### Records provided
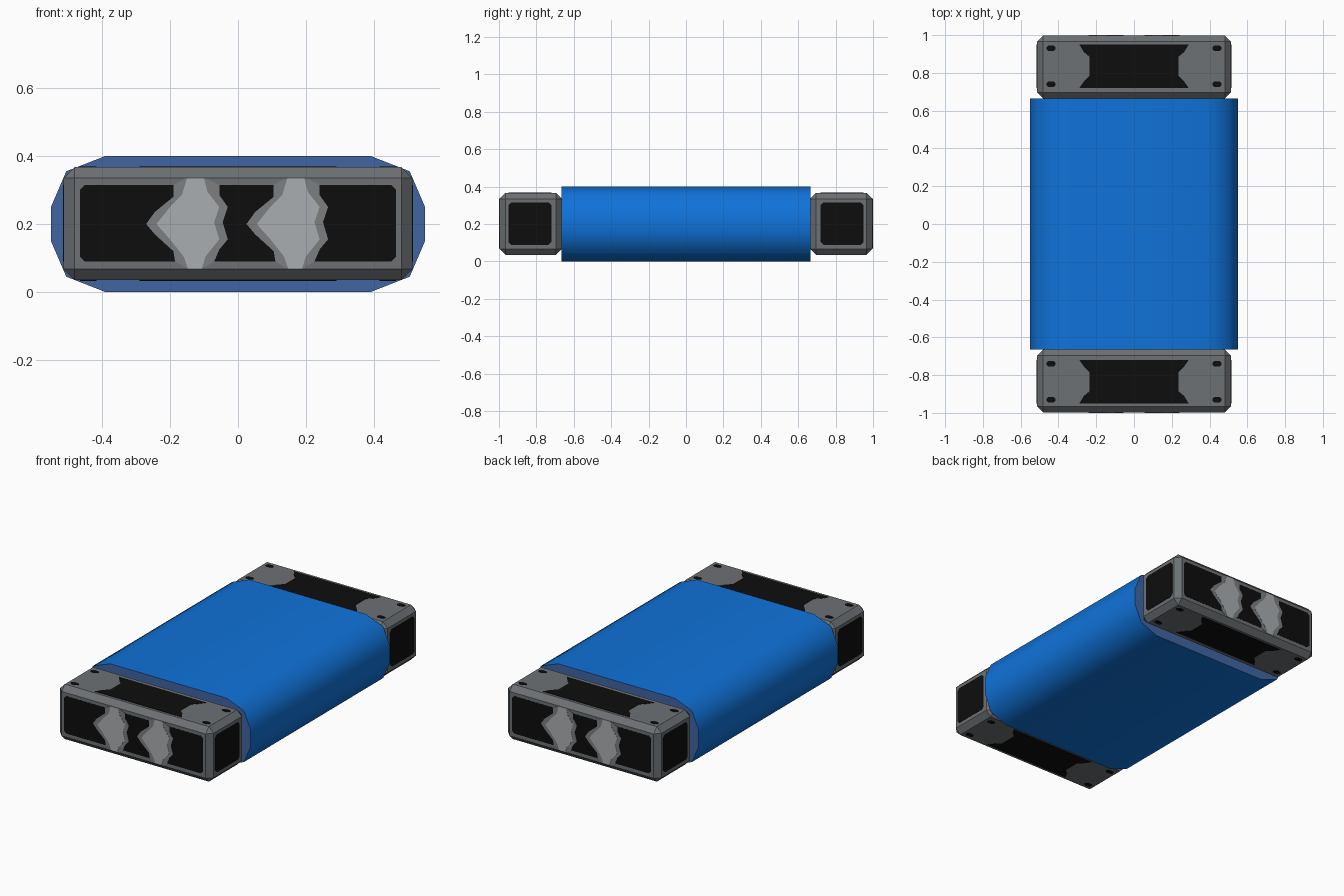
import bpy, bmesh, math
from mathutils import Matrix, Vector

if "Cube" in bpy.data.objects:
    bpy.data.objects.remove(bpy.data.objects["Cube"])


def material(name, rgb):
    m = bpy.data.materials.new(name)
    m.diffuse_color = (*rgb, 1)
    m.use_nodes = True
    m.node_tree.nodes["Principled BSDF"].inputs["Base Color"].default_value = m.diffuse_color
    return m


BLUE = material("bright blue", (0.005, 0.17, 0.70))
DULL = material("dull blue", (0.05, 0.13, 0.36))
GREY = material("frame grey", (0.15, 0.165, 0.175))
BLACK = material("black", (0.004, 0.004, 0.004))
MID = material("mid grey", (0.20, 0.21, 0.22))
LIGHT = material("light grey", (0.40, 0.42, 0.44))


def finish(name, bm, *mats):
    bmesh.ops.recalc_face_normals(bm, faces=bm.faces)
    me = bpy.data.meshes.new(name)
    bm.to_mesh(me)
    bm.free()
    for m in mats:
        me.materials.append(m)
    ob = bpy.data.objects.new(name, me)
    bpy.context.collection.objects.link(ob)
    return ob


def prism(name, pts, origin, u, v, depth, *mats):
    """Extrude a flat outline (in u, v) along u x v."""
    u, v, o = Vector(u), Vector(v), Vector(origin)
    n = u.cross(v)
    bm = bmesh.new()
    f = bm.faces.new([bm.verts.new(o + u * a + v * b) for a, b in pts])
    top = bmesh.ops.extrude_face_region(bm, geom=[f])["geom"]
    bmesh.ops.translate(bm, vec=n * depth,
                        verts=[g for g in top if isinstance(g, bmesh.types.BMVert)])
    return finish(name, bm, *mats)


def chamfered(w, h, c=0.015):
    return [(-w + c, -h), (w - c, -h), (w, -h + c), (w, h - c),
            (w - c, h), (-w + c, h), (-w, h - c), (-w, -h + c)]


# blue sleeve, with duller end rims
half = [(0.39, 0.0), (0.505, 0.045), (0.55, 0.15), (0.55, 0.25), (0.505, 0.355), (0.39, 0.4)]
outline = half + [(-x, z) for x, z in reversed(half)]
sleeve = prism("sleeve", outline, (0, 0.665, 0), (1, 0, 0), (0, 0, 1), 1.33, BLUE, DULL)
for p in sleeve.data.polygons:
    if abs(p.normal.y) > 0.9:
        p.material_index = 1
bpy.context.view_layer.objects.active = sleeve
sleeve.select_set(True)
bpy.ops.object.shade_smooth_by_angle(angle=math.radians(50))

# painted outlines
light = [(-0.24, 0.20), (-0.20, 0.25), (-0.165, 0.285), (-0.15, 0.335), (-0.10, 0.335),
         (-0.09, 0.295), (-0.055, 0.25), (-0.07, 0.205), (-0.055, 0.155),
         (-0.095, 0.105), (-0.107, 0.068), (-0.147, 0.068), (-0.16, 0.105), (-0.20, 0.155)]
fringe = [(-0.27, 0.20), (-0.245, 0.235), (-0.19, 0.28), (-0.19, 0.315), (-0.155, 0.335),
          (-0.095, 0.335), (-0.055, 0.315), (-0.055, 0.285), (-0.03, 0.25), (-0.045, 0.205),
          (-0.03, 0.155), (-0.055, 0.125), (-0.07, 0.09), (-0.105, 0.068), (-0.15, 0.068),
          (-0.185, 0.09), (-0.19, 0.12), (-0.245, 0.17)]
waist = [(-0.29, -0.115), (0.29, -0.115), (0.265, -0.075), (0.235, -0.05), (0.235, 0.05),
         (0.265, 0.08), (0.29, 0.115), (-0.29, 0.115), (-0.265, 0.08), (-0.235, 0.05),
         (-0.235, -0.05), (-0.265, -0.075)]

for side, turn in (("front", 0), ("back", math.pi)):
    R = Matrix.Rotation(turn, 3, 'Z')
    Z = Vector((0, 0, 1))

    def plate(name, pts, origin, u, v, depth, mat):
        prism(f"{side}_{name}", pts, R @ Vector(origin), R @ Vector(u), R @ Vector(v), depth, mat)

    # chamfered end block
    bm = bmesh.new()
    bmesh.ops.create_cube(bm, size=1)
    bmesh.ops.scale(bm, vec=(1.026, 0.333, 0.332), verts=bm.verts)
    bmesh.ops.bevel(bm, geom=bm.edges[:], offset=0.032, segments=1, affect='EDGES')
    bmesh.ops.translate(bm, vec=R @ Vector((0, -0.8305, 0.201)), verts=bm.verts)
    finish(f"{side}_end_block", bm, GREY)

    # end panel with two diamond marks
    X, Y = (1, 0, 0), (0, 1, 0)
    plate("end_panel", chamfered(0.465, 0.113), (0, -0.997, 0.202), X, Z, 0.001, BLACK)
    for i, dx in enumerate((0, 0.295)):
        plate(f"diamond_rim_{i}", fringe, (dx, -0.997, 0), X, Z, 0.002, MID)
        plate(f"diamond_{i}", light, (dx, -0.997, 0), X, Z, 0.003, LIGHT)

    # side panels
    plate("right_panel", chamfered(0.115, 0.113), (0.513, -0.835, 0.202), Y, Z, 0.002, BLACK)
    plate("left_panel", chamfered(0.115, 0.113), (-0.513, -0.835, 0.202), (0, -1, 0), Z, 0.002, BLACK)

    # top and bottom panels with corner studs
    for part, z, u in (("top", 0.367, X), ("bottom", 0.035, (-1, 0, 0))):
        plate(f"{part}_panel", waist, (0, -0.835, z), u, Y, 0.002, BLACK)
        for i, (sx, y) in enumerate(((-1, -0.93), (1, -0.93), (-1, -0.74), (1, -0.74))):
            plate(f"{part}_stud_{i}", chamfered(0.024, 0.014, 0.009),
                  (sx * 0.44, y, z), u, Y, 0.002, BLACK)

### Problem to work on
Everything in the records above except the pictures is to be reproduced word for word.

### Response
import bpy, bmesh, math
from mathutils import Matrix, Vector

if "Cube" in bpy.data.objects:
    bpy.data.objects.remove(bpy.data.objects["Cube"])


def material(name, rgb):
    m = bpy.data.materials.new(name)
    m.diffuse_color = (*rgb, 1)
    m.use_nodes = True
    m.node_tree.nodes["Principled BSDF"].inputs["Base Color"].default_value = m.diffuse_color
    return m


BLUE = material("bright blue", (0.005, 0.17, 0.70))
DULL = material("dull blue", (0.05, 0.13, 0.36))
GREY = material("frame grey", (0.15, 0.165, 0.175))
BLACK = material("black", (0.004, 0.004, 0.004))
MID = material("mid grey", (0.20, 0.21, 0.22))
LIGHT = material("light grey", (0.40, 0.42, 0.44))


def finish(name, bm, *mats):
    bmesh.ops.recalc_face_normals(bm, faces=bm.faces)
    me = bpy.data.meshes.new(name)
    bm.to_mesh(me)
    bm.free()
    for m in mats:
        me.materials.append(m)
    ob = bpy.data.objects.new(name, me)
    bpy.context.collection.objects.link(ob)
    return ob


def prism(name, pts, origin, u, v, depth, *mats):
    """Extrude a flat outline (in u, v) along u x v."""
    u, v, o = Vector(u), Vector(v), Vector(origin)
    n = u.cross(v)
    bm = bmesh.new()
    f = bm.faces.new([bm.verts.new(o + u * a + v * b) for a, b in pts])
    top = bmesh.ops.extrude_face_region(bm, geom=[f])["geom"]
    bmesh.ops.translate(bm, vec=n * depth,
                        verts=[g for g in top if isinstance(g, bmesh.types.BMVert)])
    return finish(name, bm, *mats)


def chamfered(w, h, c=0.015):
    return [(-w + c, -h), (w - c, -h), (w, -h + c), (w, h - c),
            (w - c, h), (-w + c, h), (-w, h - c), (-w, -h + c)]


# blue sleeve, with duller end rims
half = [(0.39, 0.0), (0.505, 0.045), (0.55, 0.15), (0.55, 0.25), (0.505, 0.355), (0.39, 0.4)]
outline = half + [(-x, z) for x, z in reversed(half)]
sleeve = prism("sleeve", outline, (0, 0.665, 0), (1, 0, 0), (0, 0, 1), 1.33, BLUE, DULL)
for p in sleeve.data.polygons:
    if abs(p.normal.y) > 0.9:
        p.material_index = 1
bpy.context.view_layer.objects.active = sleeve
sleeve.select_set(True)
bpy.ops.object.shade_smooth_by_angle(angle=math.radians(50))

# painted outlines
light = [(-0.24, 0.20), (-0.20, 0.25), (-0.165, 0.285), (-0.15, 0.335), (-0.10, 0.335),
         (-0.09, 0.295), (-0.055, 0.25), (-0.07, 0.205), (-0.055, 0.155),
         (-0.095, 0.105), (-0.107, 0.068), (-0.147, 0.068), (-0.16, 0.105), (-0.20, 0.155)]
fringe = [(-0.27, 0.20), (-0.245, 0.235), (-0.19, 0.28), (-0.19, 0.315), (-0.155, 0.335),
          (-0.095, 0.335), (-0.055, 0.315), (-0.055, 0.285), (-0.03, 0.25), (-0.045, 0.205),
          (-0.03, 0.155), (-0.055, 0.125), (-0.07, 0.09), (-0.105, 0.068), (-0.15, 0.068),
          (-0.185, 0.09), (-0.19, 0.12), (-0.245, 0.17)]
waist = [(-0.29, -0.115), (0.29, -0.115), (0.265, -0.075), (0.235, -0.05), (0.235, 0.05),
         (0.265, 0.08), (0.29, 0.115), (-0.29, 0.115), (-0.265, 0.08), (-0.235, 0.05),
         (-0.235, -0.05), (-0.265, -0.075)]

for side, turn in (("front", 0), ("back", math.pi)):
    R = Matrix.Rotation(turn, 3, 'Z')
    Z = Vector((0, 0, 1))

    def plate(name, pts, origin, u, v, depth, mat):
        prism(f"{side}_{name}", pts, R @ Vector(origin), R @ Vector(u), R @ Vector(v), depth, mat)

    # chamfered end block
    bm = bmesh.new()
    bmesh.ops.create_cube(bm, size=1)
    bmesh.ops.scale(bm, vec=(1.026, 0.333, 0.332), verts=bm.verts)
    bmesh.ops.bevel(bm, geom=bm.edges[:], offset=0.032, segments=1, affect='EDGES')
    bmesh.ops.translate(bm, vec=R @ Vector((0, -0.8305, 0.201)), verts=bm.verts)
    finish(f"{side}_end_block", bm, GREY)

    # end panel with two diamond marks
    X, Y = (1, 0, 0), (0, 1, 0)
    plate("end_panel", chamfered(0.465, 0.113), (0, -0.997, 0.202), X, Z, 0.001, BLACK)
    for i, dx in enumerate((0, 0.295)):
        plate(f"diamond_rim_{i}", fringe, (dx, -0.997, 0), X, Z, 0.002, MID)
        plate(f"diamond_{i}", light, (dx, -0.997, 0), X, Z, 0.003, LIGHT)

    # side panels
    plate("right_panel", chamfered(0.115, 0.113), (0.513, -0.835, 0.202), Y, Z, 0.002, BLACK)
    plate("left_panel", chamfered(0.115, 0.113), (-0.513, -0.835, 0.202), (0, -1, 0), Z, 0.002, BLACK)

    # top and bottom panels with corner studs
    for part, z, u in (("top", 0.367, X), ("bottom", 0.035, (-1, 0, 0))):
        plate(f"{part}_panel", waist, (0, -0.835, z), u, Y, 0.002, BLACK)
        for i, (sx, y) in enumerate(((-1, -0.93), (1, -0.93), (-1, -0.74), (1, -0.74))):
            plate(f"{part}_stud_{i}", chamfered(0.024, 0.014, 0.009),
                  (sx * 0.44, y, z), u, Y, 0.002, BLACK)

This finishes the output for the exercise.